Wednesday, May 4, 2011

March Wrap Up

Where has the time gone.  I can't believe it's already May.  This year is moving by quickly.  Here is a recap of what went on in the month of March for our family.

We celebrated my husband's 43rd birthday.  Wow is he getting old. LOL  At least I can say that no matter how old I get, he will always be older than me :)

My mom (referred to as Mom Mom by my girls) arrived from the states to spend a month with us in South Korea.  The girls were very excited to have Mom Mom here.

We took Mom Mom to Itaewon for a little shopping.

The girls enjoy having "Tea Time" with my mom and being in Korea is no exception.  They asked Mom Mom to prepare a tea party for them to enjoy.

The end of March brought both joy and sadness.  The same day that we planned to pick up my dad (aka Pop Pop) at the airport, we also dropped off Angel's Chaplain Assistant Annette for her flight back to the United States.  Her tour here was only for a year and she was heading on to spend time with her family before reporting to her next duty station.  Annette, you will be missed.  I pray you are being blessed at your new duty station.

Later that same afternoon at the airport, we picked up my dad.  It had almost been a year since we had seen my dad...unless you count skyping.  One of the downfalls of being stationd don't get to see family as much as you'd like.
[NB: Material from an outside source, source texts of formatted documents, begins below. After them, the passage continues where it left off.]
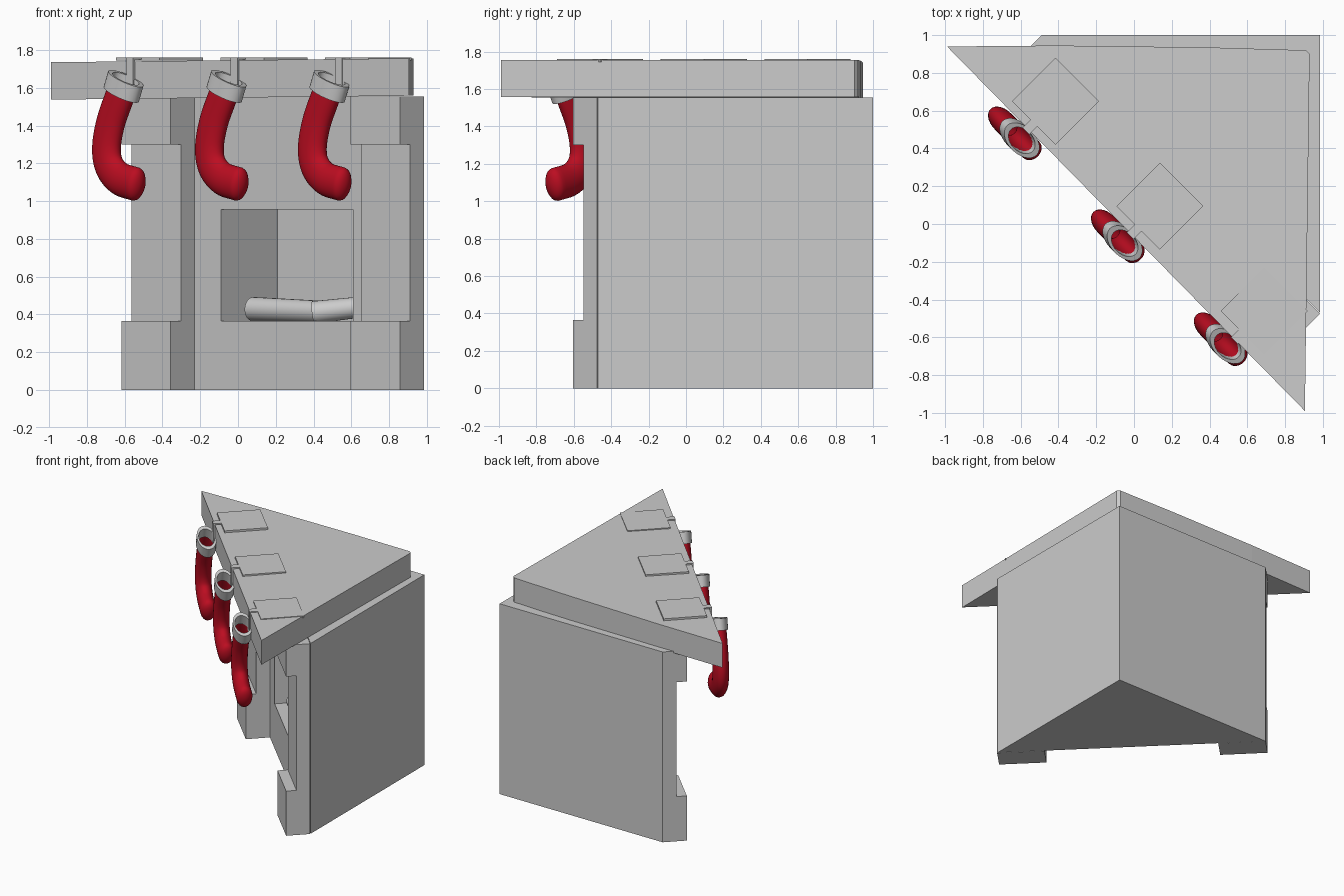
import bpy, bmesh, math
from mathutils import Vector

if "Cube" in bpy.data.objects:
    bpy.data.objects.remove(bpy.data.objects["Cube"])

red = bpy.data.materials.new("red_knit")
red.diffuse_color = (0.5, 0.004, 0.015, 1)
red.use_nodes = True
red.node_tree.nodes["Principled BSDF"].inputs["Base Color"].default_value = red.diffuse_color


def finish(name, bm, mat=None, smooth=False):
    bmesh.ops.recalc_face_normals(bm, faces=bm.faces)
    me = bpy.data.meshes.new(name)
    bm.to_mesh(me)
    bm.free()
    ob = bpy.data.objects.new(name, me)
    bpy.context.collection.objects.link(ob)
    if mat:
        me.materials.append(mat)
    if smooth:
        bpy.ops.object.select_all(action='DESELECT')
        ob.select_set(True)
        bpy.context.view_layer.objects.active = ob
        bpy.ops.object.shade_smooth_by_angle(angle=math.radians(40))
    return ob


def prism(name, pts, z0, z1, slope=0.0):
    bm = bmesh.new()
    lo = [bm.verts.new((x, y, z0 + slope * x)) for x, y in pts]
    hi = [bm.verts.new((x, y, z1 + slope * x)) for x, y in pts]
    bm.faces.new(lo)
    bm.faces.new(hi)
    n = len(pts)
    for i in range(n):
        j = (i + 1) % n
        bm.faces.new((lo[i], lo[j], hi[j], hi[i]))
    return finish(name, bm)


def diag_box(name, c, u0, u1, v0, v1, z0, z1):
    """Box turned 45 degrees: u runs along the front wall, v into the corner."""
    uv = ((u0, v0), (u1, v0), (u1, v1), (u0, v1))
    return prism(name, [(c[0] + u + v, c[1] - u + v) for u, v in uv], z0, z1)


# triangular chimney body with the fire opening cut into its diagonal face
body = prism("chimney_body", [(0.985, 1.0), (-0.49, 1.0), (0.985, -0.47)], 0, 1.555)
wall = (0.2475, 0.2625)
cutter = diag_box("opening_cutter", wall, -0.3375, 0.36, -0.1, 0.3, 0.365, 0.955)
cutter.hide_render = True
cutter.hide_viewport = True
cut = body.modifiers.new("opening", 'BOOLEAN')
cut.operation = 'DIFFERENCE'
cut.solver = 'EXACT'
cut.object = cutter

# two pillars, each with a wide base and cap and a recessed shaft
for side, u0 in (("left", -0.7375), ("right", 0.4775)):
    for part, v0, z0, z1 in (("base", -0.128, 0, 0.365), ("shaft", -0.073, 0.365, 1.30),
                             ("cap", -0.128, 1.30, 1.555)):
        diag_box(f"{side}_pillar_{part}", wall, u0, u0 + 0.26, v0, 0.0, z0, z1)

# mantel shelf, very slightly tilted
prism("mantel_shelf", [(-0.99, 0.94), (-0.4, 0.945), (0.4, 0.935), (0.91, 0.92),
                       (0.93, 0.90), (0.905, -0.99)], 1.548, 1.746, 0.011)


# logs in the hearth
def log(name, a, b, r):
    a, b = Vector(a), Vector(b)
    bm = bmesh.new()
    bmesh.ops.create_cone(bm, cap_ends=True, segments=24, radius1=r, radius2=r * 0.92,
                          depth=(b - a).length)
    ob = finish(name, bm, smooth=True)
    ob.rotation_euler = (b - a).to_track_quat('Z', 'Y').to_euler()
    ob.location = (a + b) / 2


log("back_log", (0.08, 0.62, 0.428), (0.50, 0.20, 0.41), 0.064)
log("front_log", (0.40, 0.17, 0.41), (0.66, 0.13, 0.44), 0.06)


# stockings: elliptical tubes swept in the plane parallel to the front wall
def spline(p, steps=6):
    p = [p[0] * 2 - p[1]] + p + [p[-1] * 2 - p[-2]]
    out = []
    for i in range(1, len(p) - 2):
        for k in range(steps):
            t = k / steps
            a, b, c, d = p[i - 1:i + 3]
            out.append(0.5 * (2 * b + (c - a) * t + (2 * a - 5 * b + 4 * c - d) * t * t
                              + (3 * b - a - 3 * c + d) * t ** 3))
    return out + [p[-2]]


R2 = math.sqrt(2)
ALONG, OUT = Vector((1, -1, 0)) / R2, Vector((1, 1, 0)) / R2


def ring(bm, base, c, tan, a, b, n=28):
    nrm = Vector((-tan.y, tan.x))
    vs = []
    for i in range(n):
        th = 2 * math.pi * i / n
        q = c + nrm * (a * math.cos(th))
        vs.append(bm.verts.new(base + ALONG * q.x + OUT * (b * math.sin(th))
                               + Vector((0, 0, q.y))))
    return vs


def bridge(bm, r0, r1):
    for i in range(len(r0)):
        j = (i + 1) % len(r0)
        bm.faces.new((r0[i], r0[j], r1[j], r1[i]))


PATH = [(0.0, 1.635), (-0.03, 1.55), (-0.075, 1.42), (-0.098, 1.29),
        (-0.085, 1.19), (-0.03, 1.12), (0.055, 1.09)]
path = spline([Vector((x * R2, z)) for x, z in PATH])


def stocking(i, base):
    bm = bmesh.new()
    prev = None
    for k, c in enumerate(path):
        tan = (path[min(k + 1, len(path) - 1)] - path[max(k - 1, 0)]).normalized()
        r = ring(bm, base, c, tan, 0.09, 0.06)
        if prev:
            bridge(bm, prev, r)
        prev = r
    for t in (0.35, 0.7, 1.0, 1.3, 1.5):  # rounded toe
        r = ring(bm, base, path[-1] + tan * 0.045 * math.sin(t), tan,
                 0.09 * math.cos(t), 0.06 * math.cos(t))
        bridge(bm, prev, r)
        prev = r
    bm.faces.new(prev)
    finish(f"stocking_{i}", bm, red, True)

    # cuff: hollow elliptical band around the mouth
    bm = bmesh.new()
    ax = Vector((-0.38, -0.92)).normalized()
    rings = [ring(bm, base, path[0] + ax * d, ax, a, b) for d, a, b in
             ((-0.015, 0.12, 0.072), (0.075, 0.12, 0.072),
              (0.075, 0.088, 0.058), (-0.015, 0.088, 0.058))]
    for k in range(4):
        bridge(bm, rings[k], rings[(k + 1) % 4])
    finish(f"stocking_cuff_{i}", bm, None, True)


for i in range(3):
    stocking(i + 1, Vector((-0.598 + 0.545 * i, 0.447 - 0.545 * i, 0)))
    # flat holder plate with a strap over the mantel edge and a hook to the cuff
    c = (-0.415 + 0.5525 * i, 0.65 - 0.555 * i)
    diag_box(f"holder_plate_{i + 1}", c, -0.115, 0.115, -0.115, 0.115, 1.744, 1.76)
    diag_box(f"holder_strap_{i + 1}", c, -0.018, 0.018, -0.158, -0.115, 1.75, 1.76)
    diag_box(f"holder_drop_{i + 1}", c, -0.018, 0.018, -0.158, -0.148, 1.60, 1.76)
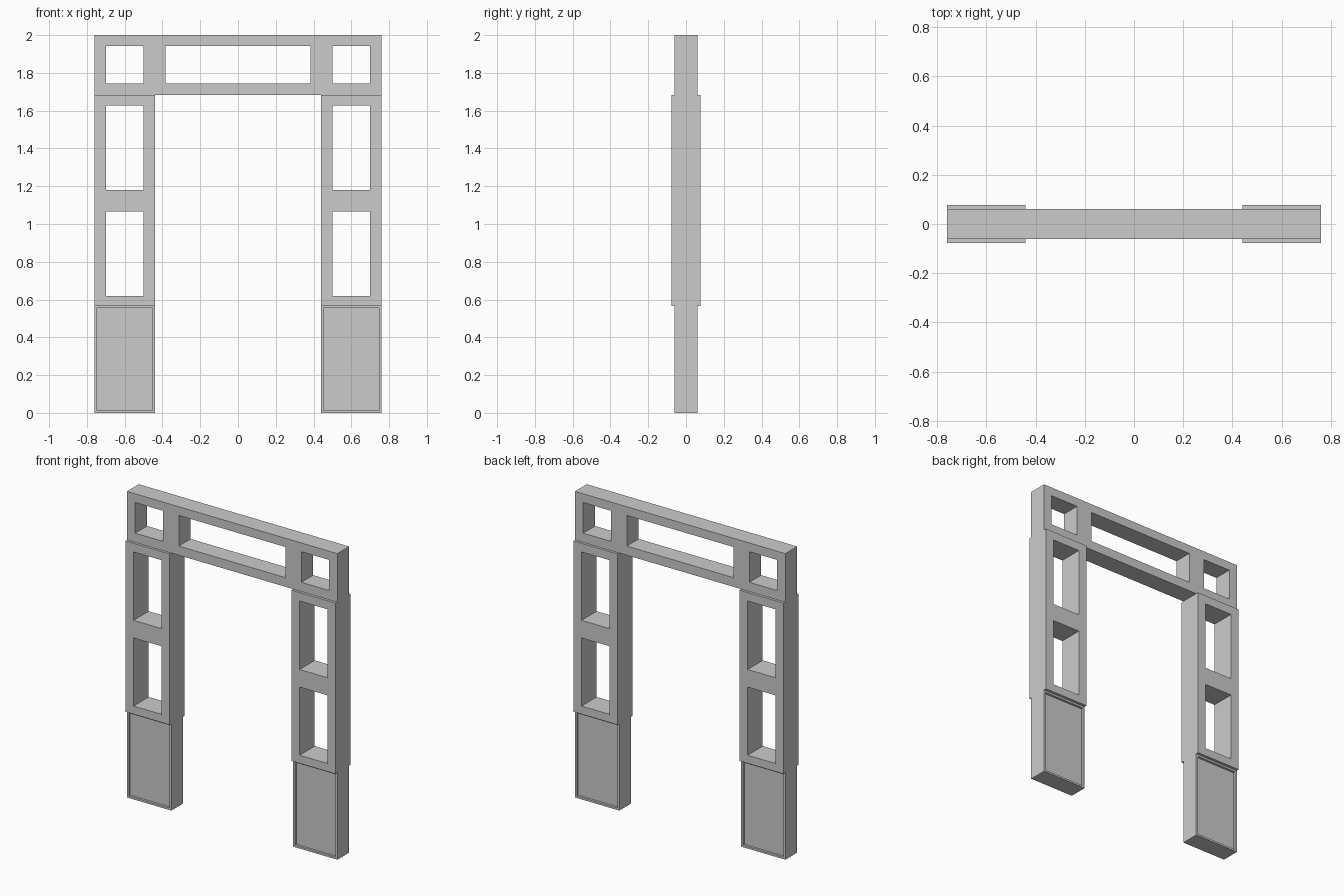
import bpy, bmesh
from mathutils import Vector

if "Cube" in bpy.data.objects:
    bpy.data.objects.remove(bpy.data.objects["Cube"])


def finish(bm, name):
    bmesh.ops.recalc_face_normals(bm, faces=bm.faces[:])
    me = bpy.data.meshes.new(name)
    bm.to_mesh(me)
    bm.free()
    ob = bpy.data.objects.new(name, me)
    bpy.context.collection.objects.link(ob)
    return ob


def frame(name, xs, zs, half, openings):
    """Slab split at xs / zs; cells (i, j) in openings are cut through."""
    bm = bmesh.new()
    v = {(i, j): bm.verts.new((x, -half, z))
         for i, x in enumerate(xs) for j, z in enumerate(zs)}
    for i in range(len(xs) - 1):
        for j in range(len(zs) - 1):
            if (i, j) not in openings:
                bm.faces.new((v[i, j], v[i + 1, j], v[i + 1, j + 1], v[i, j + 1]))
    ext = bmesh.ops.extrude_face_region(bm, geom=bm.faces[:], use_keep_orig=True)
    new = [g for g in ext["geom"] if isinstance(g, bmesh.types.BMVert)]
    bmesh.ops.translate(bm, verts=new, vec=(0, 2 * half, 0))
    return finish(bm, name)


def base(name, x0, x1, z1, half, margin, depth):
    """Solid block with a sunken panel on front and back."""
    bm = bmesh.new()
    bmesh.ops.create_cube(bm, size=1)
    bmesh.ops.scale(bm, verts=bm.verts, vec=(x1 - x0, 2 * half, z1))
    bmesh.ops.translate(bm, verts=bm.verts, vec=((x0 + x1) / 2, 0, z1 / 2))
    bm.normal_update()
    for s in (-1, 1):
        f = [f for f in bm.faces if f.normal.y * s > 0.9]
        bmesh.ops.inset_individual(bm, faces=f, thickness=margin)
        inner = bmesh.ops.extrude_discrete_faces(bm, faces=f)["faces"]
        bmesh.ops.translate(bm, verts=inner[0].verts[:], vec=Vector((0, -s * depth, 0)))
    return finish(bm, name)


# Legs: plinth base with a two-window post above
for side, s in (("left", -1), ("right", 1)):
    xs = sorted(s * x for x in (0.44, 0.50, 0.70, 0.76))
    base(side + "_base", xs[0], xs[-1], 0.567, 0.06, 0.018, 0.015)
    frame(side + "_post", xs, [0.567, 0.62, 1.065, 1.18, 1.627, 1.683],
          0.078, {(1, 1), (1, 3)})

# Lintel with three openings
frame("lintel", [-0.76, -0.70, -0.50, -0.385, 0.385, 0.50, 0.70, 0.76],
      [1.683, 1.743, 1.943, 2.0], 0.061, {(1, 1), (3, 1), (5, 1)})
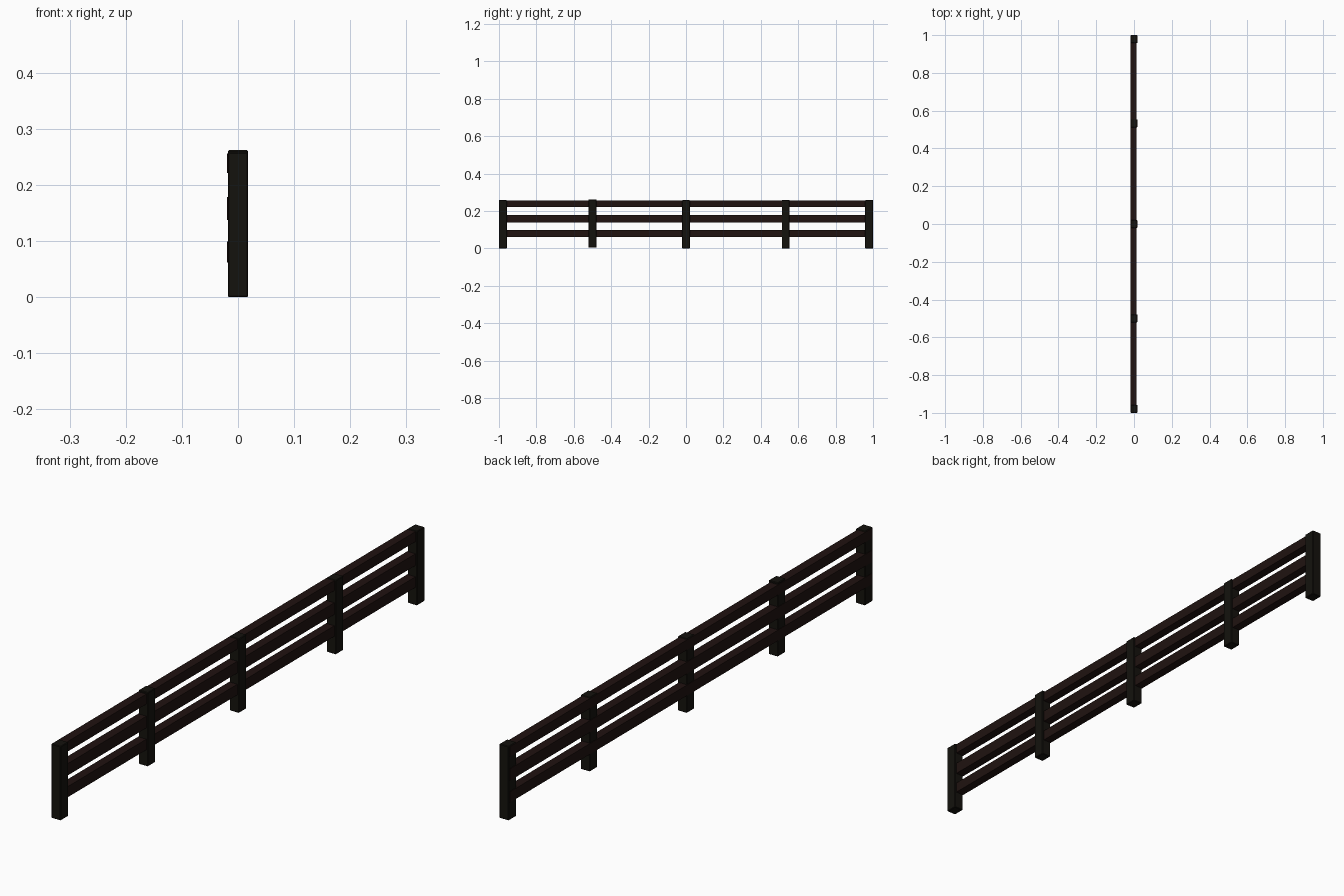
import bpy

if "Cube" in bpy.data.objects:
    bpy.data.objects.remove(bpy.data.objects["Cube"])


def material(name, color):
    m = bpy.data.materials.new(name)
    m.diffuse_color = (*color, 1)
    m.use_nodes = True
    m.node_tree.nodes["Principled BSDF"].inputs["Base Color"].default_value = m.diffuse_color
    return m


post_mat = material("dark_post_wood", (0.007, 0.006, 0.004))
rail_mat = material("dark_rail_wood", (0.014, 0.006, 0.005))


def box(name, x, y, z, mat, bevel=0):
    """Box spanning the given (min, max) ranges."""
    bpy.ops.mesh.primitive_cube_add(size=1, location=[(a + b) / 2 for a, b in (x, y, z)])
    ob = bpy.context.object
    ob.name = name
    ob.scale = [b - a for a, b in (x, y, z)]
    bpy.ops.object.transform_apply(location=False, rotation=False, scale=True)
    ob.data.materials.append(mat)
    if bevel:
        mod = ob.modifiers.new("bevel", "BEVEL")
        mod.width = bevel
        mod.segments = 1
    return ob


# upright posts: centre y, bottom, top
posts = [(-0.979, 0, 0.258), (-0.5, 0.005, 0.262), (0, 0, 0.258),
         (0.533, 0, 0.258), (0.979, 0, 0.258)]
for i, (y, z0, z1) in enumerate(posts):
    box(f"post_{i + 1}", (-0.018, 0.018), (y - 0.021, y + 0.021), (z0, z1), post_mat, 0.002)

# horizontal rails, set slightly proud of the posts at the back
for name, z0, z1 in (("bottom", 0.062, 0.099), ("middle", 0.138, 0.179), ("top", 0.221, 0.256)):
    box(f"{name}_rail", (-0.0195, 0.012), (-0.995, 0.995), (z0, z1), rail_mat)
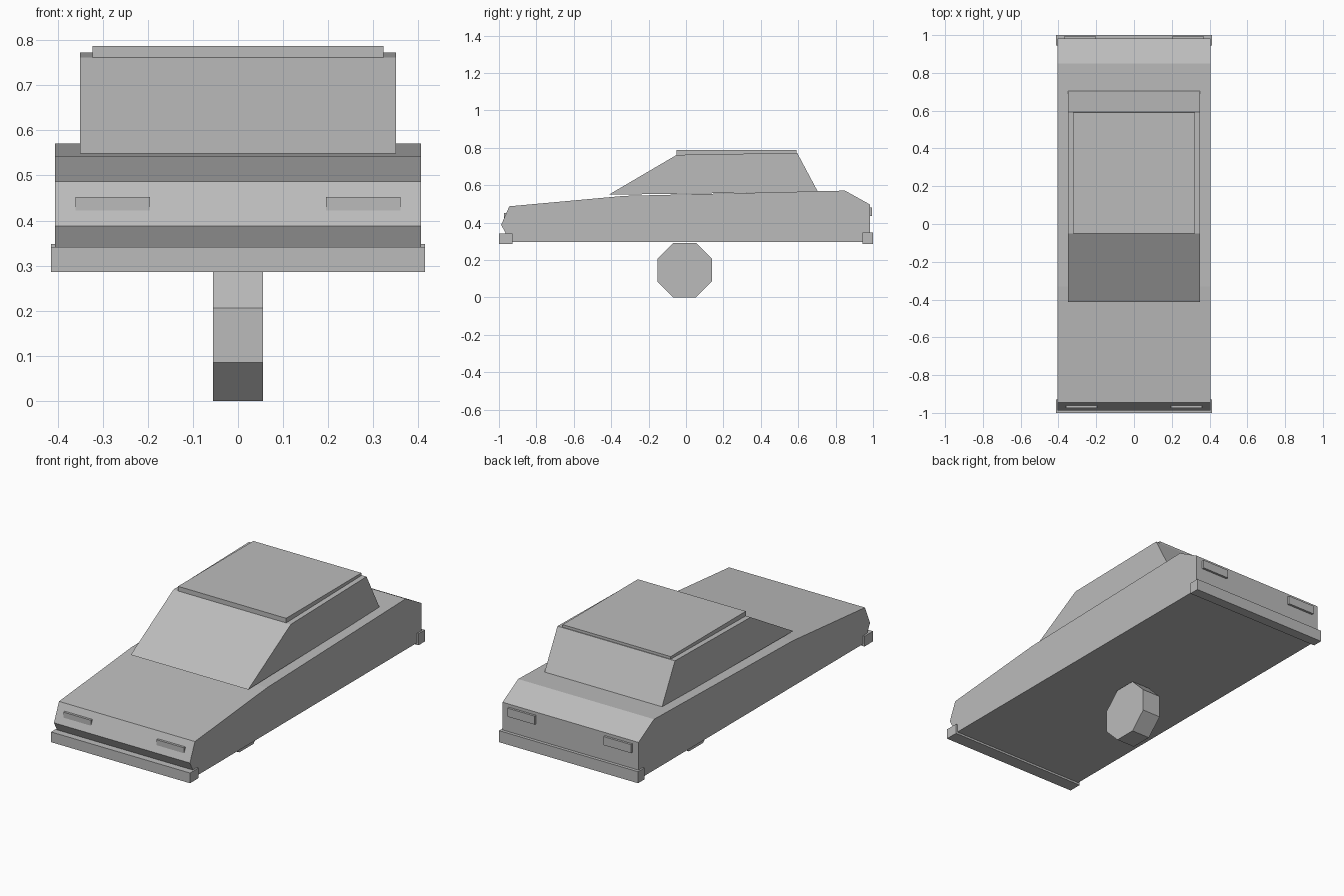
import bpy
import bmesh
from math import pi, cos

if "Cube" in bpy.data.objects:
    bpy.data.objects.remove(bpy.data.objects["Cube"], do_unlink=True)

# Single grey paint
grey = bpy.data.materials.new("plain_grey")
grey.use_nodes = True
COLOUR = (0.5, 0.5, 0.5, 1)
grey.diffuse_color = COLOUR
grey.node_tree.nodes["Principled BSDF"].inputs["Base Color"].default_value = COLOUR


def finish(name, bm):
    bmesh.ops.recalc_face_normals(bm, faces=bm.faces)
    mesh = bpy.data.meshes.new(name)
    bm.to_mesh(mesh)
    bm.free()
    mesh.materials.append(grey)
    obj = bpy.data.objects.new(name, mesh)
    bpy.context.collection.objects.link(obj)
    return obj


def extrude_profile(name, profile, half_width):
    """Side profile of (y, z) points, swept across the width."""
    bm = bmesh.new()
    face = bm.faces.new([bm.verts.new((-half_width, y, z)) for y, z in profile])
    swept = bmesh.ops.extrude_face_region(bm, geom=[face])["geom"]
    verts = [v for v in swept if isinstance(v, bmesh.types.BMVert)]
    bmesh.ops.translate(bm, verts=verts, vec=(2 * half_width, 0, 0))
    return finish(name, bm)


def box(name, x, y, z):
    """Box from (low, high) ranges."""
    bm = bmesh.new()
    bmesh.ops.create_cube(bm, size=1)
    for v in bm.verts:
        v.co = [r[0] if c < 0 else r[1] for c, r in zip(v.co, (x, y, z))]
    return finish(name, bm)


# Lower body with wedge nose and cut tail
extrude_profile("body", [(-0.94, 0.297), (-0.988, 0.388), (-0.945, 0.487),
                         (-0.33, 0.543), (0.85, 0.571), (0.983, 0.497),
                         (0.983, 0.297)], 0.405)

# Cabin and raised roof panel
extrude_profile("cabin", [(-0.413, 0.549), (-0.05, 0.762), (0.594, 0.773),
                          (0.705, 0.565)], 0.35)
box("roof_panel", (-0.322, 0.322), (-0.05, 0.59), (0.759, 0.787))

# Bumpers
box("front_bumper", (-0.414, 0.414), (-1, -0.928), (0.286, 0.341))
box("rear_bumper", (-0.414, 0.414), (0.945, 1), (0.286, 0.348))

# Lamps on both sides
for side, s in (("left", 1), ("right", -1)):
    span = sorted((s * 0.195, s * 0.36))
    box(side + "_headlamp", span, (-0.973, -0.94), (0.42, 0.452))
    span = sorted((s * 0.205, s * 0.368))
    box(side + "_tail_lamp", span, (0.97, 0.995), (0.434, 0.48))

# Eight-sided wheel under the middle
apothem = 0.146
bm = bmesh.new()
bmesh.ops.create_cone(bm, cap_ends=True, segments=8, depth=0.11,
                      radius1=apothem / cos(pi / 8), radius2=apothem / cos(pi / 8))
wheel = finish("wheel", bm)
wheel.rotation_euler = (pi / 2, pi / 8, pi / 2)
wheel.location = (0, -0.007, apothem)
March was a whirlwind and brought April upon us quickly.  And that to was here and gone before I knew it, but I'll save that for a different post.